Anyway, those places of Derbe and Perga and Lystra are dots on a map of early parishes in Christianity, much like we had some dots on the map in our Montgomery County Catholic communities, getting first established about 200 years ago or more, back when the fastest way for a priest to get to them was by horse, like when Bishop John Carroll had to get around to our county that way, or when Fr. (and later) Saint John Neumann rode around Maryland on a trusted horse, back when he was pastor in Elkridge or in Baltimore, or before that when on a horserider circuit in Md. Ohio and Pennsylvania as a Redemptorist missionary to a budding American church.
For fun, I did a google search in America for North American cities with the same name as a Biblical community or parish. The best local one, here in our county in Maryland, was Damascus, named after a persecuted church in the first decade of Christianity, but whom God protected before an enraged Saul of Tarsus got there, and converted him and healed him into Paul, to the Church’s side, in the Light.
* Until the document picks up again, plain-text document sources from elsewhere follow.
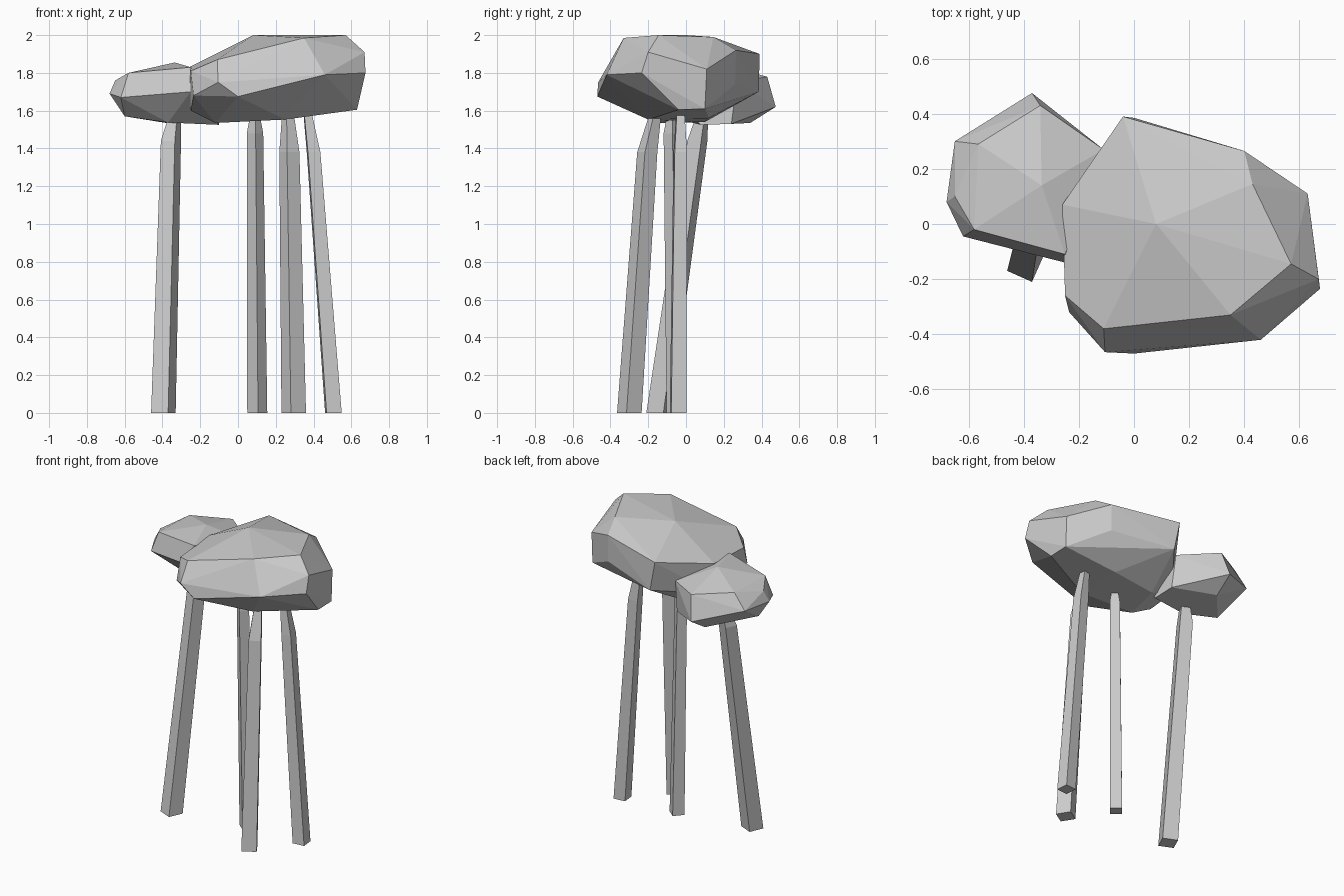
import bpy, bmesh
from mathutils import Vector


def finish(bm, name):
    bmesh.ops.recalc_face_normals(bm, faces=bm.faces)
    mesh = bpy.data.meshes.new(name)
    bm.to_mesh(mesh)
    bm.free()
    obj = bpy.data.objects.new(name, mesh)
    bpy.context.collection.objects.link(obj)
    return obj


def faceted_clump(name, points):
    """Flat-faced foliage clump wrapped around a few corner points."""
    bm = bmesh.new()
    for p in points:
        bm.verts.new(p)
    res = bmesh.ops.convex_hull(bm, input=bm.verts[:])
    loose = [v for v in bm.verts if not v.link_faces]
    bmesh.ops.delete(bm, geom=loose, context='VERTS')
    bmesh.ops.dissolve_limit(bm, angle_limit=0.06, verts=bm.verts[:], edges=bm.edges[:])
    return finish(bm, name)


def trunk(name, corner, foot, shoulder, tip):
    """Four-sided trunk: corner = offset from centre to one foot corner."""
    bm = bmesh.new()
    a, b = corner
    offsets = [(a, b), (-b, a), (-a, -b), (b, -a)]
    rings = []
    for (x, y, z), s in ((foot, 1.0), (shoulder, 0.82), (tip, 0.5)):
        rings.append([bm.verts.new((x + s * dx, y + s * dy, z)) for dx, dy in offsets])
    for lo, hi in zip(rings, rings[1:]):
        for i in range(4):
            j = (i + 1) % 4
            bm.faces.new((lo[i], lo[j], hi[j], hi[i]))
    bm.faces.new(rings[0])
    bm.faces.new(rings[-1])
    return finish(bm, name)


# Large canopy: crown, shoulder ring, underside
faceted_clump("large_canopy", [
    (0.08, 0.0, 2.0), (0.35, -0.33, 1.985), (0.57, -0.145, 2.0), (0.43, 0.145, 1.99),
    (-0.11, -0.38, 1.87), (-0.25, -0.26, 1.81), (-0.26, 0.07, 1.83), (-0.04, 0.39, 1.90),
    (0.40, 0.265, 1.92), (0.63, 0.11, 1.82), (0.67, -0.20, 1.91), (0.675, -0.235, 1.80),
    (0.46, -0.42, 1.79), (0.0, -0.47, 1.675), (-0.105, -0.465, 1.75), (-0.235, -0.32, 1.68),
    (0.0, 0.385, 1.70), (0.40, 0.26, 1.74), (0.63, 0.10, 1.61), (0.63, -0.04, 1.605),
    (0.25, -0.20, 1.553), (-0.12, -0.16, 1.535), (-0.25, -0.14, 1.60), (-0.25, 0.06, 1.62),
    (-0.06, 0.10, 1.54), (0.25, 0.12, 1.56)])

# Small canopy
faceted_clump("small_canopy", [
    (-0.335, 0.14, 1.855), (-0.34, 0.43, 1.78), (-0.37, 0.475, 1.62), (-0.565, 0.29, 1.80),
    (-0.65, 0.30, 1.70), (-0.68, 0.08, 1.69), (-0.65, 0.10, 1.76), (-0.62, -0.045, 1.67),
    (-0.58, -0.02, 1.80), (-0.25, -0.14, 1.70), (-0.25, -0.11, 1.83), (-0.11, 0.27, 1.75),
    (-0.60, 0.08, 1.57), (-0.38, 0.34, 1.535), (-0.37, 0.03, 1.537), (-0.10, 0.08, 1.525),
    (-0.10, 0.24, 1.53)])

# Four leaning trunks
trunk("left_trunk", (0.025, -0.065), (-0.395, -0.145, 0), (-0.355, 0.06, 1.44), (-0.335, 0.085, 1.57))
trunk("middle_trunk", (0.004, -0.053), (0.102, -0.05, 0), (0.09, -0.075, 1.48), (0.09, -0.075, 1.57))
trunk("front_trunk", (-0.015, -0.065), (0.295, -0.30, 0), (0.272, -0.205, 1.38), (0.265, -0.165, 1.57))
trunk("right_trunk", (-0.036, -0.044), (0.505, -0.042, 0), (0.40, -0.03, 1.38), (0.368, -0.03, 1.59))
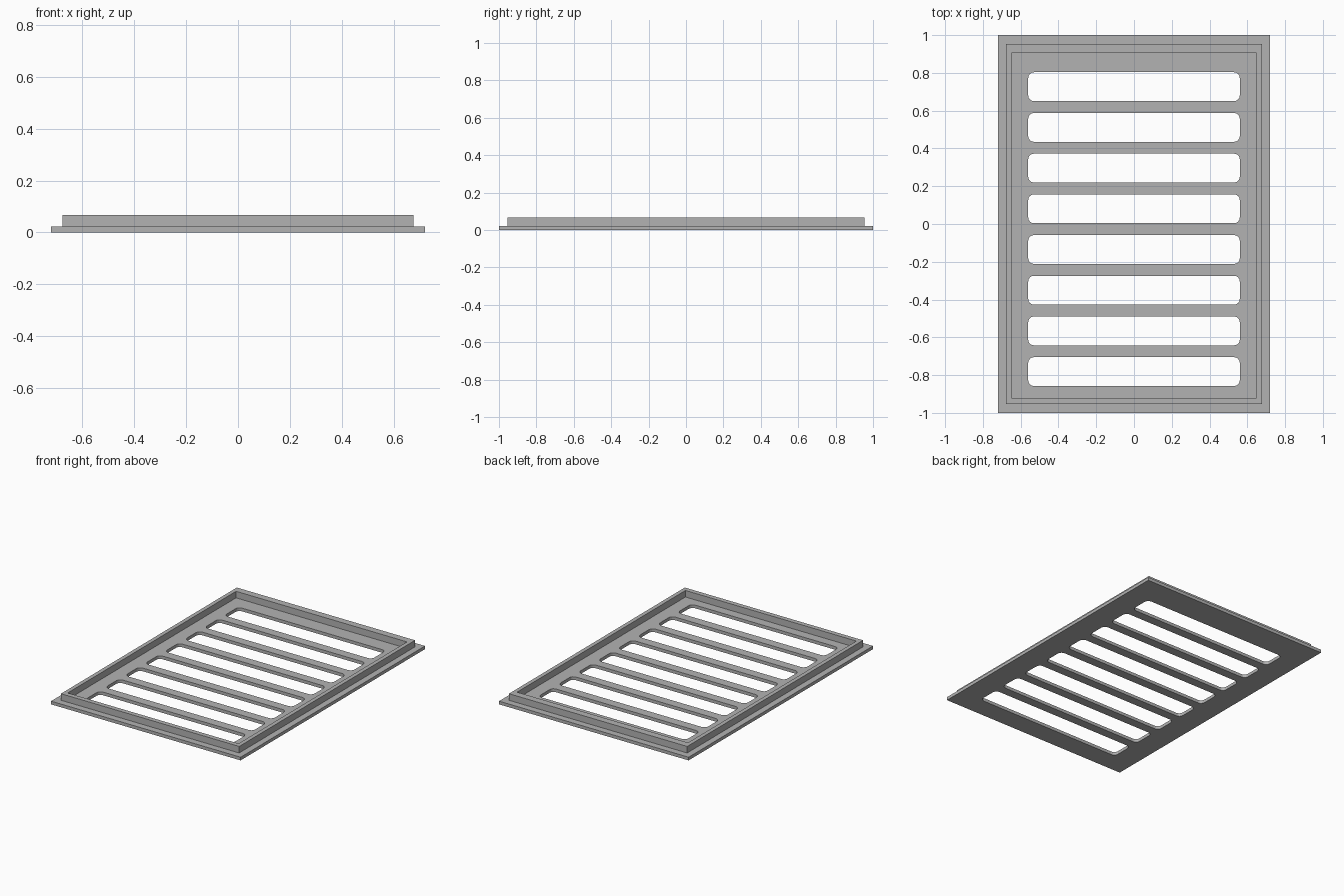
import bpy
import bmesh
from math import cos, sin, pi

if "Cube" in bpy.data.objects:
    bpy.data.objects.remove(bpy.data.objects["Cube"], do_unlink=True)

# Single grey finish
grey = bpy.data.materials.new("plain grey")
grey.use_nodes = True
colour = (0.45, 0.45, 0.45, 1)
grey.diffuse_color = colour
grey.node_tree.nodes["Principled BSDF"].inputs["Base Color"].default_value = colour


def rectangle(x, y0, y1, radius=0.0, steps=4):
    """Outline of half-width x between y0 and y1, with optional round corners."""
    if not radius:
        return [(-x, y0), (x, y0), (x, y1), (-x, y1)]
    centres = [(x - radius, y1 - radius), (radius - x, y1 - radius),
               (radius - x, y0 + radius), (x - radius, y0 + radius)]
    points = []
    for quarter, (cx, cy) in enumerate(centres):
        for i in range(steps + 1):
            a = (quarter + i / steps) * pi / 2
            points.append((cx + radius * cos(a), cy + radius * sin(a)))
    return points


def pierced_slab(name, outlines, z0, z1):
    """Flat slab: the first outline is the edge, the others are holes."""
    bm = bmesh.new()
    edges = []
    for outline in outlines:
        verts = [bm.verts.new((x, y, z0)) for x, y in outline]
        for a, b in zip(verts, verts[1:] + verts[:1]):
            edges.append(bm.edges.new((a, b)))
    bmesh.ops.triangle_fill(bm, use_beauty=True, edges=edges, normal=(0, 0, 1))
    result = bmesh.ops.extrude_face_region(bm, geom=bm.faces[:], use_keep_orig=True)
    top = [v for v in result["geom"] if isinstance(v, bmesh.types.BMVert)]
    bmesh.ops.translate(bm, verts=top, vec=(0, 0, z1 - z0))
    bmesh.ops.recalc_face_normals(bm, faces=bm.faces[:])
    bmesh.ops.dissolve_limit(bm, angle_limit=0.01, verts=bm.verts[:], edges=bm.edges[:])
    bmesh.ops.triangulate(bm, faces=[f for f in bm.faces if len(f.verts) > 4])
    mesh = bpy.data.meshes.new(name)
    bm.to_mesh(mesh)
    bm.free()
    mesh.materials.append(grey)
    obj = bpy.data.objects.new(name, mesh)
    bpy.context.collection.objects.link(obj)
    return obj


# Base plate with eight evenly spaced slots
slot_height, pitch, first = 0.153, 0.2155, -0.858
slots = [rectangle(0.56, first + i * pitch, first + i * pitch + slot_height, 0.03)
         for i in range(8)]
pierced_slab("slotted_plate", [rectangle(0.72, -1, 1)] + slots, 0, 0.022)

# Raised rim, a little wider along the back
pierced_slab("raised_rim",
             [rectangle(0.677, -0.954, 0.954), rectangle(0.649, -0.921, 0.906)],
             0.022, 0.067)
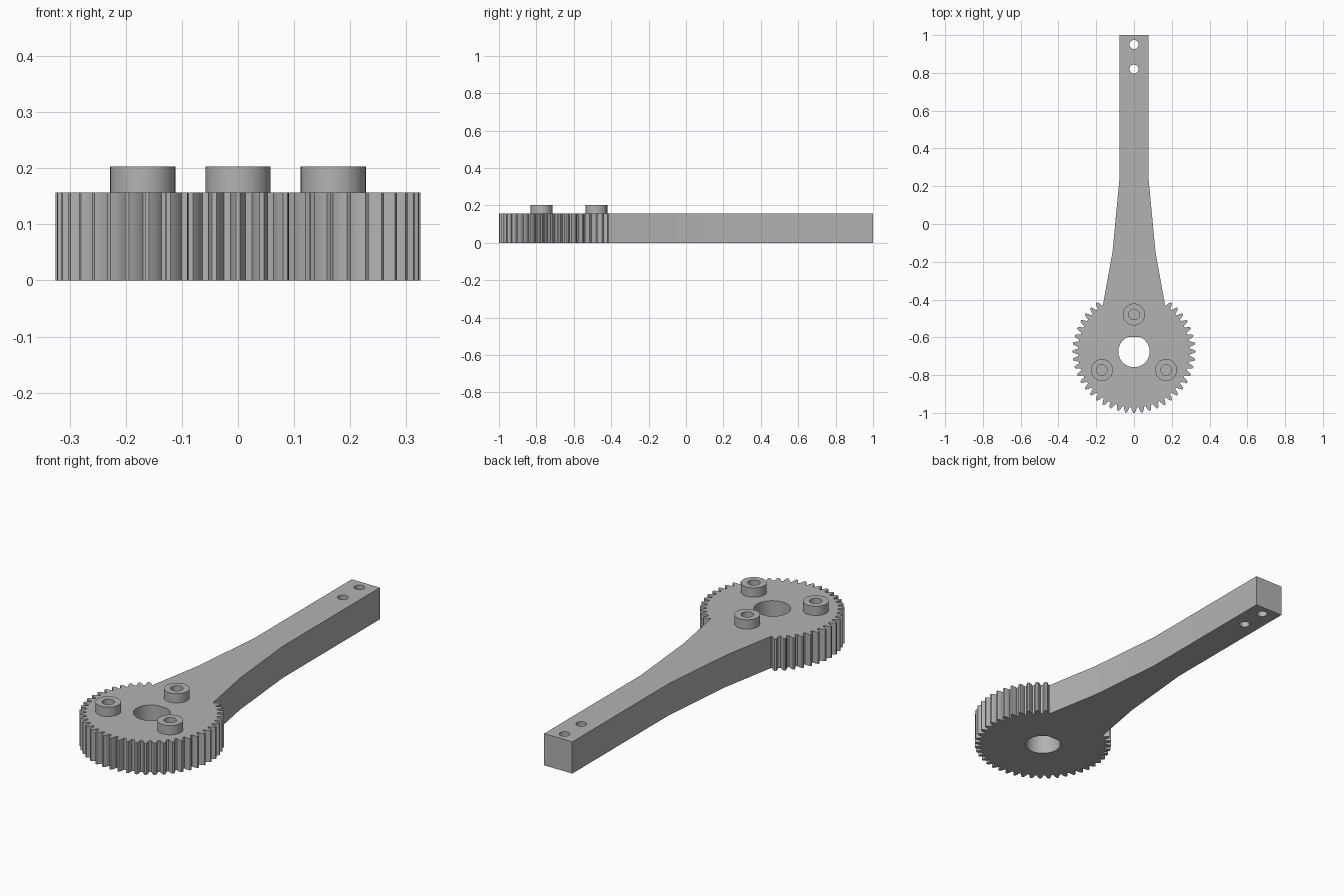
import bpy
import math

if "Cube" in bpy.data.objects:
    bpy.data.objects.remove(bpy.data.objects["Cube"], do_unlink=True)

GEAR_Y = -0.675
THICK = 0.157
BOSS_TOP = 0.203
TEETH = 48
PITCH = math.tau / TEETH

grey = bpy.data.materials.new("plain grey")
grey.use_nodes = True
colour = (0.45, 0.45, 0.45, 1)
grey.diffuse_color = colour
grey.node_tree.nodes["Principled BSDF"].inputs["Base Color"].default_value = colour


def polar(r, a, cx=0, cy=GEAR_Y):
    return (cx + r * math.cos(a), cy + r * math.sin(a))


def circle(cx, cy, r, n=48):
    return [polar(r, math.tau * i / n, cx, cy) for i in range(n)]


def plate(name, loops, z0, z1):
    """Extrude closed outlines; inner loops become holes."""
    curve = bpy.data.curves.new(name, 'CURVE')
    curve.dimensions = '2D'
    curve.fill_mode = 'BOTH'
    curve.extrude = (z1 - z0) / 2
    for loop in loops:
        spline = curve.splines.new('POLY')
        spline.points.add(len(loop) - 1)
        for point, (x, y) in zip(spline.points, loop):
            point.co = (x, y, (0), 1)
        spline.use_cyclic_u = True
    obj = bpy.data.objects.new(name, curve)
    bpy.context.collection.objects.link(obj)
    obj.location.z = (z0 + z1) / 2
    bpy.ops.object.select_all(action='DESELECT')
    obj.select_set(True)
    bpy.context.view_layer.objects.active = obj
    bpy.ops.object.convert(target='MESH')
    obj = bpy.context.object
    obj.data.materials.clear()
    obj.data.materials.append(grey)
    # Weld the caps to the walls
    bpy.ops.object.mode_set(mode='EDIT')
    bpy.ops.mesh.select_all(action='SELECT')
    bpy.ops.mesh.remove_doubles(threshold=0.0001)
    bpy.ops.mesh.normals_make_consistent(inside=False)
    bpy.ops.object.mode_set(mode='OBJECT')
    bpy.ops.object.shade_smooth_by_angle(angle=math.radians(20))
    return obj


# Gear teeth, leaving out those where the arm joins
flank = [(0.296, 0.0135), (0.305, 0.0125), (0.312, 0.0102), (0.319, 0.0075), (0.325, 0.004)]
tooth = [(r, -w / r) for r, w in flank] + [(r, w / r) for r, w in reversed(flank)]
reach = 19
gear = []
for i in range(-reach, reach + 1):
    mid = -math.pi / 2 + i * PITCH
    gear += [polar(r, mid + a) for r, a in tooth]

# Tapered arm, from the gear's right-hand root round to the left-hand root
end = -math.pi / 2 + (reach + 0.5) * PITCH
half = [polar(0.296, end), (0.114, -0.15), (0.077, 0.24), (0.077, 1.0)]
arm = half + [(-x, y) for x, y in reversed(half)]

# D-shaped shaft hole
flat = math.asin(0.077 / 0.083)
sweep = math.pi + 2 * flat
shaft = [polar(0.083, math.pi - flat + sweep * i / 48) for i in range(49)]

body = [gear + arm, shaft] + [circle(0, y, 0.024, 32) for y in (0.82, 0.95)]
plate("gear_arm", body, 0, THICK)

# Three hollow bosses round the shaft
for name, turn in (("back_boss", 90), ("left_boss", -30), ("right_boss", 210)):
    x, y = polar(0.196, math.radians(turn))
    plate(name, [circle(x, y, 0.058), circle(x, y, 0.028, 32)], THICK, BOSS_TOP)
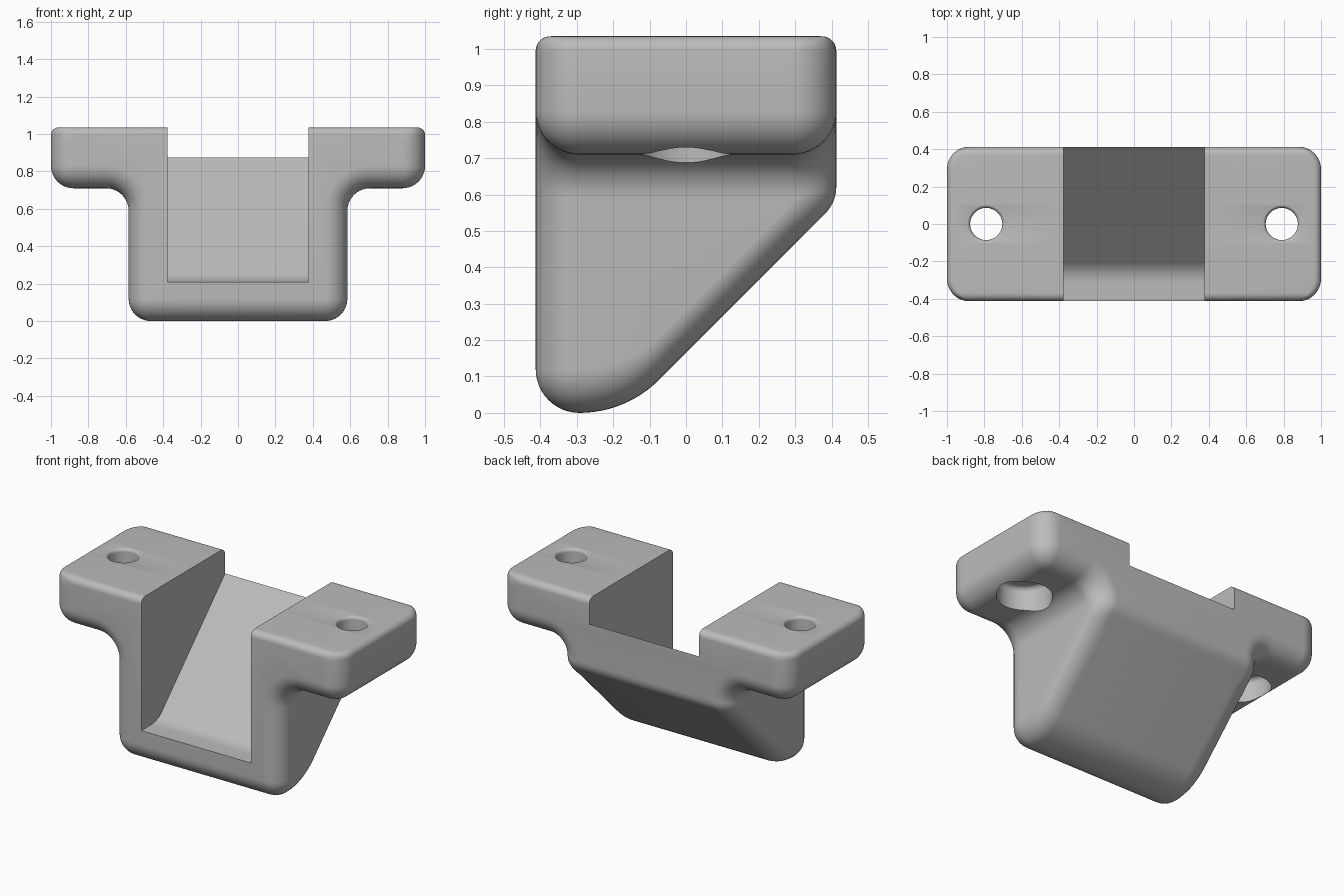
import bpy
import bmesh
from math import sin, cos, pi, sqrt, radians

if "Cube" in bpy.data.objects:
    bpy.data.objects.remove(bpy.data.objects["Cube"])

HALF_DEPTH = 0.413
ROUND = 0.12      # main edge rounding
TOP_ROUND = 0.04  # small rounding of the top edge

grey = bpy.data.materials.new("plain_grey")
grey.use_nodes = True
grey.diffuse_color = (0.5, 0.5, 0.5, 1)
grey.node_tree.nodes["Principled BSDF"].inputs["Base Color"].default_value = (0.5, 0.5, 0.5, 1)


def arc(cx, cz, r, start, end, n=10):
    """Points of an arc, angles in degrees."""
    angles = [radians(start + (end - start) * i / n) for i in range(n + 1)]
    return [(cx + r * cos(a), cz + r * sin(a)) for a in angles]


def loft(name, rings):
    """Closed solid through rings of equal length."""
    bm = bmesh.new()
    loops = [[bm.verts.new(p) for p in ring] for ring in rings]
    for a, b in zip(loops, loops[1:]):
        for i in range(len(a)):
            j = (i + 1) % len(a)
            bm.faces.new((a[i], a[j], b[j], b[i]))
    bm.faces.new(loops[0])
    bm.faces.new(loops[-1])
    bmesh.ops.recalc_face_normals(bm, faces=bm.faces)
    mesh = bpy.data.meshes.new(name)
    bm.to_mesh(mesh)
    bm.free()
    mesh.materials.append(grey)
    obj = bpy.data.objects.new(name, mesh)
    bpy.context.collection.objects.link(obj)
    return obj


def inset(t, r):
    """How far a rounded edge is drawn in at distance t from the end."""
    return r - sqrt(max(0, r * r - (r - t) ** 2)) if t < r else 0


def underside(y):
    """Height of the underside: rounded front, long curve, slope, rounded back."""
    if y < -0.293:
        return inset(y + HALF_DEPTH, ROUND)
    if y < -0.074:
        return 0.31 - sqrt(0.31 ** 2 - (y + 0.293) ** 2)
    if y < 0.384:
        return y + 0.165
    return 0.62 - sqrt(max(0, 0.1 ** 2 - (y - 0.313) ** 2))


def section(y):
    """T-shaped cross-section at depth y."""
    t = HALF_DEPTH - abs(y)
    d = inset(t, ROUND)
    body, wing = 0.585 - d, 1 - d
    low, shelf = underside(y), 0.71 + d
    top = 1.035 - inset(t, TOP_ROUND)
    r = max(ROUND - d, 0.004)
    fillet = ROUND + d
    fit = min(1, 0.98 * (shelf - low) / (r + fillet))
    rb, rf = r * fit, fillet * fit
    half = arc(body - rb, low + rb, rb, -90, 0)
    half += arc(body + rf, shelf - rf, rf, 180, 90)
    half += arc(wing - r, shelf + r, r, -90, 0)
    half += arc(wing - TOP_ROUND, top - TOP_ROUND, TOP_ROUND, 0, 90, 6)
    outline = half + [(-x, z) for x, z in reversed(half)]
    return [(x, y, z) for x, z in outline]


# Bracket solid, with closer sections at the rounded ends
steps = 12
ends = [HALF_DEPTH - ROUND * (1 - cos(pi / 2 * i / steps)) for i in range(steps + 1)]
inner = ends[-1]
middle = [-inner + 2 * inner * i / 28 for i in range(1, 28)]
depths = [-y for y in ends] + middle + ends[::-1]
bracket = loft("bracket", [section(y) for y in depths])

# Slot with a flat lip and a sloping floor
floor = [(-0.6, 0.21)] + arc(-0.314, 0.36, 0.15, -90, -45, 8)
floor += [(0.6, 1.062), (0.6, 1.3), (-0.6, 1.3)]
cutters = [loft("slot_cutter", [[(x, y, z) for y, z in floor] for x in (-0.378, 0.378)])]

# Screw holes with a wide recess below and a softened rim above
hole = [(0.155, 0.6)] + arc(0.125, 0.82, 0.03, 0, 90, 5)
hole += [(0.086, 0.85)] + arc(0.106, 1.016, 0.02, 180, 100, 5) + [(0.106, 1.1)]
for side, label in ((1, "left"), (-1, "right")):
    rings = [[(side * 0.79 + r * cos(a), r * sin(a), z)
              for a in (2 * pi * i / 48 for i in range(48))] for r, z in hole]
    cutters.append(loft(label + "_hole_cutter", rings))

bpy.context.view_layer.objects.active = bracket
bracket.select_set(True)
for cutter in cutters:
    mod = bracket.modifiers.new(cutter.name, "BOOLEAN")
    mod.operation = "DIFFERENCE"
    mod.solver = "EXACT"
    mod.object = cutter
    bpy.ops.object.modifier_apply(modifier=mod.name)
for cutter in cutters:
    bpy.data.objects.remove(cutter)

bpy.ops.object.shade_smooth_by_angle(angle=radians(35))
We have a St. Paul’s parish in our Damascus. Someone had a sense of humor and/or a Biblical sense in naming it. Over in Delaware, Bethany Beach conjures up connections to Mary and Martha and Lazarus home, probably being home to a post-Resurrection Mass. St. Ann’s parish is there at that Delaware beach town now. Up in Pennsylvania, they have two significant ones, a parish in Rome, PA named after the first underground church, of the catacombs, where Peter and Paul gave their lives in martyrdom. Another Pennsylvania city of many parishes in supposed brotherly love dared to call herself Philadelphia, mostly because William Penn knew his Bible, and that an early church pleasing to God in Asia Minor, begun by the apostle John, had
the name. The same John Neumann trailblazing here in Md. became the apostle to really get that Philly Pennsylvania city alive in the Catholic faith. Now it’s in Archbishop Chaput’s capable shepherding care.